Will ADPPA Become Privacy Law of the Land?

We follow trends and issues associated with data security and privacy closely. It is important to our customers and so it is important to us. Coviant Software has many customers for whom these things are central to their business operations. Whether it is a large healthcare network transferring files filled with sensitive data that must comply with the Health Insurance Portability and Accountability Act (HIPAA), retailers following standards established by the Payment Card Industry Digital Security Standard (PCI-DSS), financial services firms operating under the auspices of the Gramm-Leach-Bliley Act (GLBA), or any of the many other laws and regulations dictating how personal and sensitive information is to be secured, moved, and managed.

And so, we are watching as a new bill works its way through Congress. Known as the American Data Privacy and Protection Act (ADPPA), the bill was introduced in June by House members Frank Pallone, Jr. and Cathy McMorris Rogers. A version of the bill has already been passed by the Senate and sent back to the House where the Committee on Energy and Commerce recommended it be sent to the floor for a full vote.

Anyone who has paid attention to past efforts to pass federal privacy legislation has every right to be skeptical of ADPPA’s chances of adoption. Many privacy advocates have pushed for an omnibus federal privacy law for many years, only to watch efforts fail year after year. But, despite the many criticisms of ADPPA—both from within Congress and among privacy advocates—this time feels different, and the speed with which the bill is moving through Washington’s legislative machinery has filled the bill’s supporters with optimism.
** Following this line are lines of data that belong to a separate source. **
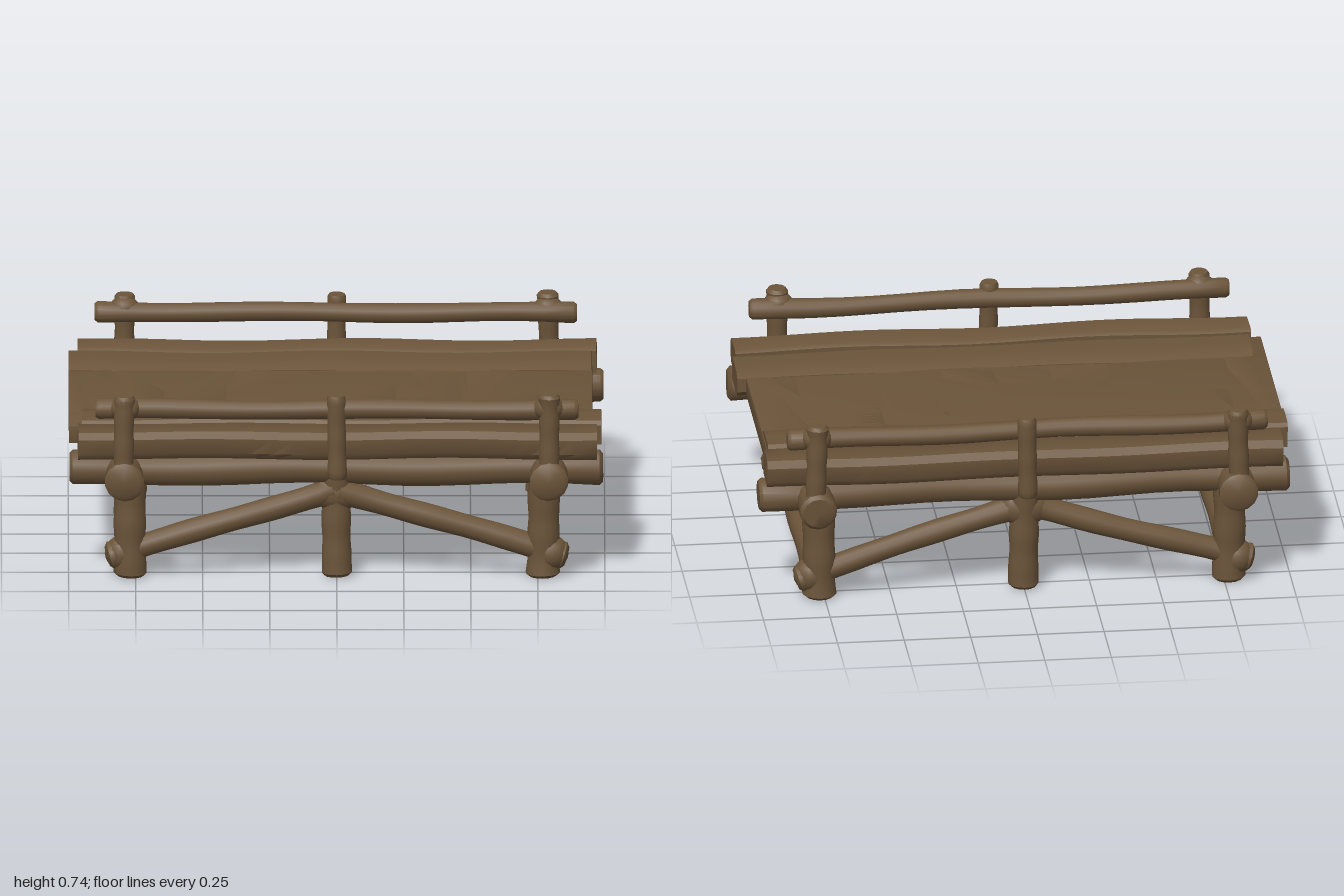
import * as THREE from 'three';
import { toCreasedNormals } from 'three/addons/utils/BufferGeometryUtils.js';

const wood = new THREE.MeshStandardMaterial({ color: 0x6b543a });
wood.name = 'brown wood';

// Gentle hand-hewn unevenness, a smooth function of position
function wobble(geo, amount, seed) {
  const p = geo.attributes.position;
  for (let i = 0; i < p.count; i++) {
    const x = p.getX(i), y = p.getY(i), z = p.getZ(i);
    p.setXYZ(i,
      x + amount * 0.5 * Math.sin(9 * y + 7 * z + seed),
      y + amount * Math.sin(7 * x + 5 * z + seed * 2),
      z + amount * Math.sin(6 * x + 8 * y + seed * 3));
  }
  return geo;
}

export function createModel() {
  const model = new THREE.Group();
  model.name = 'woodenBridge';

  function add(name, geo) {
    const mesh = new THREE.Mesh(geo, wood);
    mesh.name = name;
    model.add(mesh);
    return mesh;
  }

  // Log between two points, slightly flared towards its blunt ends
  function log(name, from, to, radius, flare = 0.08, seed = 1) {
    const a = new THREE.Vector3(...from), b = new THREE.Vector3(...to);
    const len = a.distanceTo(b), steps = 16;
    const profile = [new THREE.Vector2(0, -len / 2), new THREE.Vector2(radius * 0.85, -len / 2)];
    for (let i = 0; i <= steps; i++) {
      const t = i / steps;
      const r = radius * (1 + flare * Math.abs(2 * t - 1) ** 6 + 0.03 * Math.sin(t * 17 + seed));
      profile.push(new THREE.Vector2(r, (t - 0.5) * (len - 0.025)));
    }
    profile.push(new THREE.Vector2(radius * 0.85, len / 2), new THREE.Vector2(0, len / 2));
    const geo = new THREE.LatheGeometry(profile, 14);
    const dir = b.clone().sub(a).normalize();
    geo.applyQuaternion(new THREE.Quaternion().setFromUnitVectors(new THREE.Vector3(0, 1, 0), dir));
    geo.translate(...a.add(b).multiplyScalar(0.5).toArray());
    return add(name, toCreasedNormals(wobble(geo, 0.004, seed), 0.75));
  }

  // Timber running along x with a (z, y) cross-section
  function timber(name, section, x0, x1, seed) {
    const shape = new THREE.Shape(section.map(([z, y]) => new THREE.Vector2(-z, y)));
    const geo = new THREE.ExtrudeGeometry(shape, { depth: x1 - x0, steps: 24, bevelEnabled: false });
    geo.rotateY(Math.PI / 2).translate(x0, 0, 0);
    return add(name, toCreasedNormals(wobble(geo, 0.004, seed), 0.7));
  }

  // Rounded lump where members meet
  function joint(name, x, y, z, sx, sy, sz) {
    add(name, new THREE.SphereGeometry(1, 14, 10).scale(sx, sy, sz).translate(x, y, z));
  }

  for (const s of [1, -1]) {
    const z = 0.54 * s;
    // Long bearer, curb and handrail on each side
    log('sideBeam', [-0.995, 0.415, z], [0.995, 0.415, z], 0.062, 0.05, 2 + s);
    const a = 0.477 * s, b = 0.63 * s;
    timber('curb', [[a, 0.475], [a, 0.562], [a + 0.015 * s, 0.573], [b - 0.025 * s, 0.573],
      [b, 0.55], [b, 0.495], [b - 0.02 * s, 0.47]], -0.965, 0.97, 3 + s);
    log('handrail', [-0.9, 0.672, 0.635 * s], [0.9, 0.668, 0.635 * s], 0.036, 0.1, 4 + s);
    // Centre leg and centre rail post
    log('middleLeg', [0, 0, z], [0, 0.4, z], 0.055, 0.08, 5);
    log('middlePost', [0, 0.41, 0.665 * s], [0, 0.73, 0.66 * s], 0.035, 0.05, 6);
    joint('braceJoint', 0, 0.32, z, 0.1, 0.07, 0.056);

    for (const m of [1, -1]) {
      // Corner legs, rail posts and diagonal braces
      const x = 0.77 * m;
      log('cornerLeg', [x, 0, z], [x, 0.42, z], 0.06, 0.06, 7 + m);
      log('railPost', [0.795 * m, 0.4, 0.675 * s], [0.79 * m, 0.735, 0.668 * s], 0.038, 0.08, 8 + m);
      joint('railJoint', 0.79 * m, 0.68, 0.652 * s, 0.058, 0.048, 0.048);
      log('diagonalBrace', [0.855 * m, 0.07, z], [0, 0.335, z], 0.044, 0.2, 9 + m);
      joint('footJoint', 0.8 * m, 0.085, z, 0.065, 0.066, 0.062);
    }
  }

  for (const m of [1, -1]) {
    // Cross beams carrying the deck, and low ties between legs
    log('crossBeam', [0.79 * m, 0.41, -0.725], [0.79 * m, 0.41, 0.725], 0.067, 0.08, 10 + m);
    log('lowTie', [0.78 * m, 0.1, -0.575], [0.78 * m, 0.1, 0.575], 0.05, 0.1, 12 + m);
  }

  // Deck boards: [x at back, x at front, z back, z front, width] of each open seam
  const seams = [
    [-0.83, -0.835, -0.27, 0.25, 0.016], [-0.628, -0.643, -0.25, 0.24, 0.014],
    [-0.39, -0.405, -0.27, 0.25, 0.022], [-0.175, -0.175, 0.09, 0.24, 0.01],
    [0.02, 0.028, 0.08, 0.24, 0.016], [0.228, 0.234, -0.24, 0.26, 0.02],
    [0.475, 0.482, -0.27, 0.25, 0.024], [0.768, 0.76, -0.25, 0.25, 0.02],
  ];
  const deck = new THREE.Shape([[-0.995, -0.44], [0.95, -0.44], [0.95, 0.455], [-0.995, 0.455]]
    .map(([x, y]) => new THREE.Vector2(x, y)));
  deck.setFromPoints([[-0.995, -0.27], [-0.95, -0.29], [-0.95, -0.43], [0.95, -0.43], [0.95, 0.455], [-0.995, 0.455]]
    .map(([x, y]) => new THREE.Vector2(x, y)));
  for (const [xb, xf, zb, zf, w] of seams) {
    const h = w / 2, zm = zb + 0.04;
    deck.holes.push(new THREE.Path([[xb, -zb], [xb + h, -zm], [xf + h, -zf + 0.02], [xf, -zf],
      [xf - h, -zf + 0.02], [xb - h, -zm]].map(([x, y]) => new THREE.Vector2(x, y))));
  }
  const boards = new THREE.ExtrudeGeometry(deck, {
    depth: 0.06, bevelThickness: 0.006, bevelSize: 0.004, bevelSegments: 2,
  });
  add('deckBoards', toCreasedNormals(boards.rotateX(-Math.PI / 2).translate(0, 0.487, 0), 0.6));

  // Raised boards along both deck edges, sloping softly into the middle
  timber('frontDeckBand', [[0.25, 0.5], [0.25, 0.553], [0.285, 0.57], [0.35, 0.574], [0.43, 0.57],
    [0.444, 0.555], [0.444, 0.48], [0.27, 0.48]], -0.95, 0.985, 1);
  timber('backDeckBand', [[-0.26, 0.5], [-0.26, 0.553], [-0.3, 0.57], [-0.36, 0.575], [-0.445, 0.573],
    [-0.458, 0.56], [-0.458, 0.48], [-0.28, 0.48]], -0.998, 0.952, 2);

  return model;
}
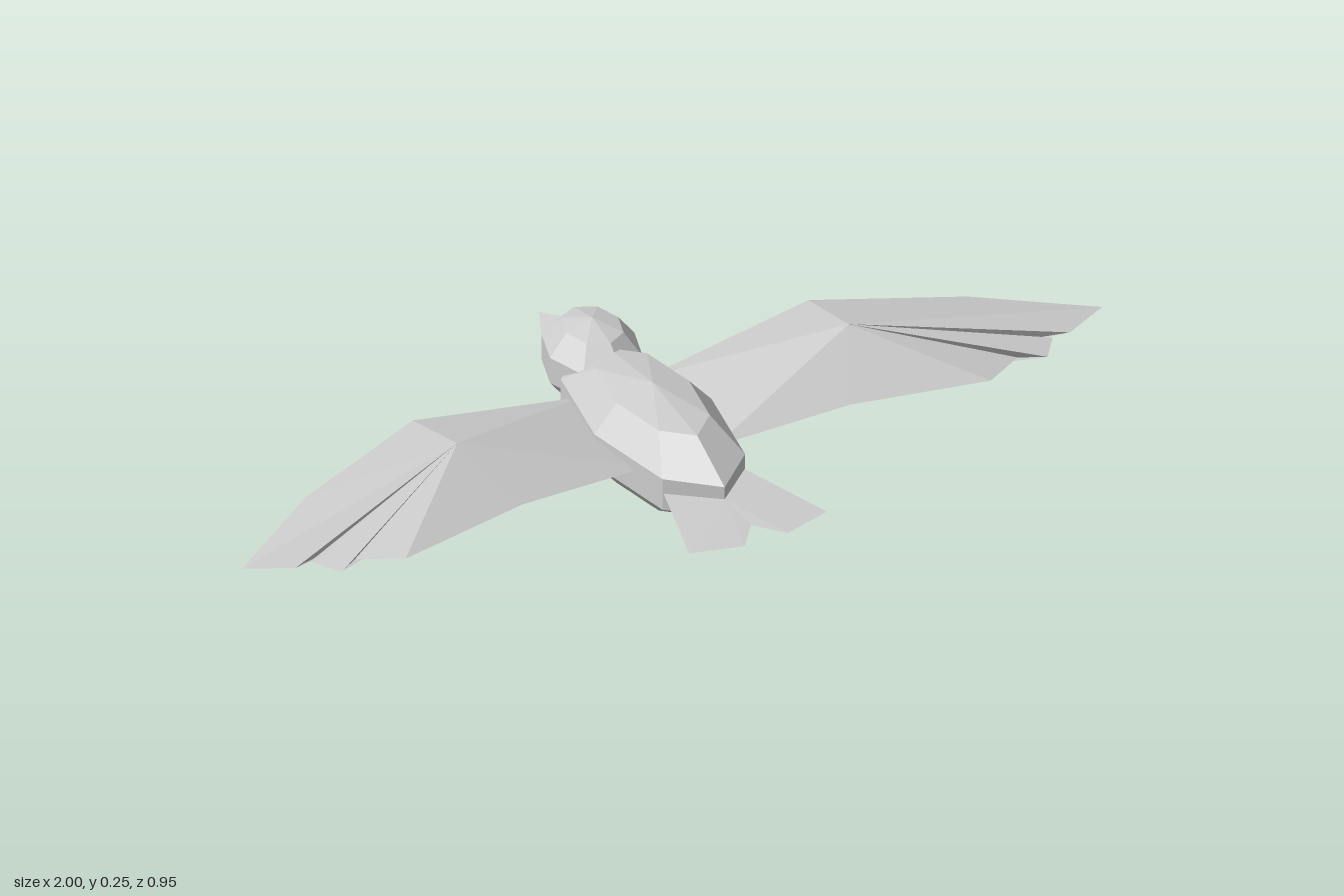
import * as THREE from 'three';

const plumage = new THREE.MeshStandardMaterial({ color: 0xcccccc, flatShading: true });
plumage.name = 'pale grey';

// Faceted ellipsoid: 8 sides, 5 bands
function ellipsoid(name, radii, centre) {
  const g = new THREE.SphereGeometry(1, 8, 5);
  g.scale(...radii);
  const m = new THREE.Mesh(g, plumage);
  m.name = name;
  m.position.set(...centre);
  return m;
}

// Closed solid: an outline (counter-clockwise from above) fanned to a top and a bottom point
function fanSolid(name, outline, top, bottom) {
  const pos = [];
  outline.forEach((a, i) => {
    const b = outline[(i + 1) % outline.length];
    pos.push(...top, ...a, ...b, ...bottom, ...b, ...a);
  });
  const g = new THREE.BufferGeometry();
  g.setAttribute('position', new THREE.Float32BufferAttribute(pos, 3));
  g.computeVertexNormals();
  const m = new THREE.Mesh(g, plumage);
  m.name = name;
  return m;
}

const flip = ([x, y, z]) => [-x, y, z];

export function createModel() {
  const bird = new THREE.Group();
  bird.name = 'bird';

  bird.add(ellipsoid('body', [0.143, 0.12, 0.316], [0, 0.123, 0]));
  bird.add(ellipsoid('head', [0.103, 0.098, 0.131], [0, 0.158, -0.254]));

  // Beak with a ridge on top and a flat underside
  bird.add(fanSolid('beak',
    [[0.065, 0.13, -0.335], [0, 0.141, -0.478], [-0.065, 0.13, -0.335]],
    [0, 0.19, -0.372], [0, 0.13, -0.36]));

  // Forked tail, flat above and keeled below
  const tailSide = [[0.09, 0.125, 0.2], [0.16, 0.13, 0.44], [0.05, 0.133, 0.475]];
  bird.add(fanSolid('tail',
    [...tailSide.map(flip), [0, 0.131, 0.41], ...tailSide.slice().reverse()],
    [0, 0.131, 0.3], [0, 0.071, 0.25]));

  // Wings: root, trailing edge, notched feathers, tip, leading edge
  const wing = [
    [0.08, 0.13, 0.118], [0.38, 0.148, 0.14], [0.68, 0.14, 0.19],
    [0.77, 0.139, 0.14], [0.82, 0.145, 0.176],
    [0.86, 0.15, 0.125], [0.845, 0.145, 0.105], [0.9, 0.15, 0.125],
    [1, 0.154, 0.08], [0.77, 0.167, -0.07], [0.46, 0.195, -0.178], [0.08, 0.139, -0.163],
  ];
  const peak = [0.455, 0.24, 0];
  const belly = [0.42, 0.107, 0];
  bird.add(fanSolid('leftWing', wing, peak, belly));
  bird.add(fanSolid('rightWing', wing.map(flip).reverse(), flip(peak), flip(belly)));

  return bird;
}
We are not experts on privacy (nor on Capitol Hill skullduggery beyond what we learned by watching School House Rock), and so will refer you to others for the insider view on what is contained in the bill as currently constituted, and its strengths and weaknesses. The International Association of Privacy Professionals (IAPP) is a good resource to follow for that.

What we do know is that, should the bill pass and ADPPA become law of the land, there will be a number of issues requiring the attention of organizations needing to achieve compliance relative to the way applicable data is moved, stored, and managed. And that is were Coviant Software will be able to help. These include things like:

  • Securing data at rest and in motion – we do that with full PGP encryption and support for the SFTP secure transport protocol.
  • Documenting actions for compliance audits – by recording all activity within our Diplomat MFT platform, we provide the means to demonstrate compliance through documentation.
  • Automating processes related to security – Data encryption, file delivery confirmation, trouble notification, recipient authorization, and other essential processes are automated, minimizing the risk of non-compliance and data breach through human error.
  • Conducting due diligence when working with third-parties – data owners and stewards are required to ensure their partners in data management are themselves secure and compliant. We are transparent in our operations as a third-party, and our managed file transfer platform, Diplomat MFT, supports customers in their role as a trusted third-party partner.

We will continue to follow the progress of ADPPA and, whether or not the bill passes, we stand ready to support your organization in its effort to keep data safe and to achieve compliance with any and all applicable information security and data privacy laws, standards, and regulations. Check out Diplomat MFT for free as you consider your options for maintaining a solid compliance program.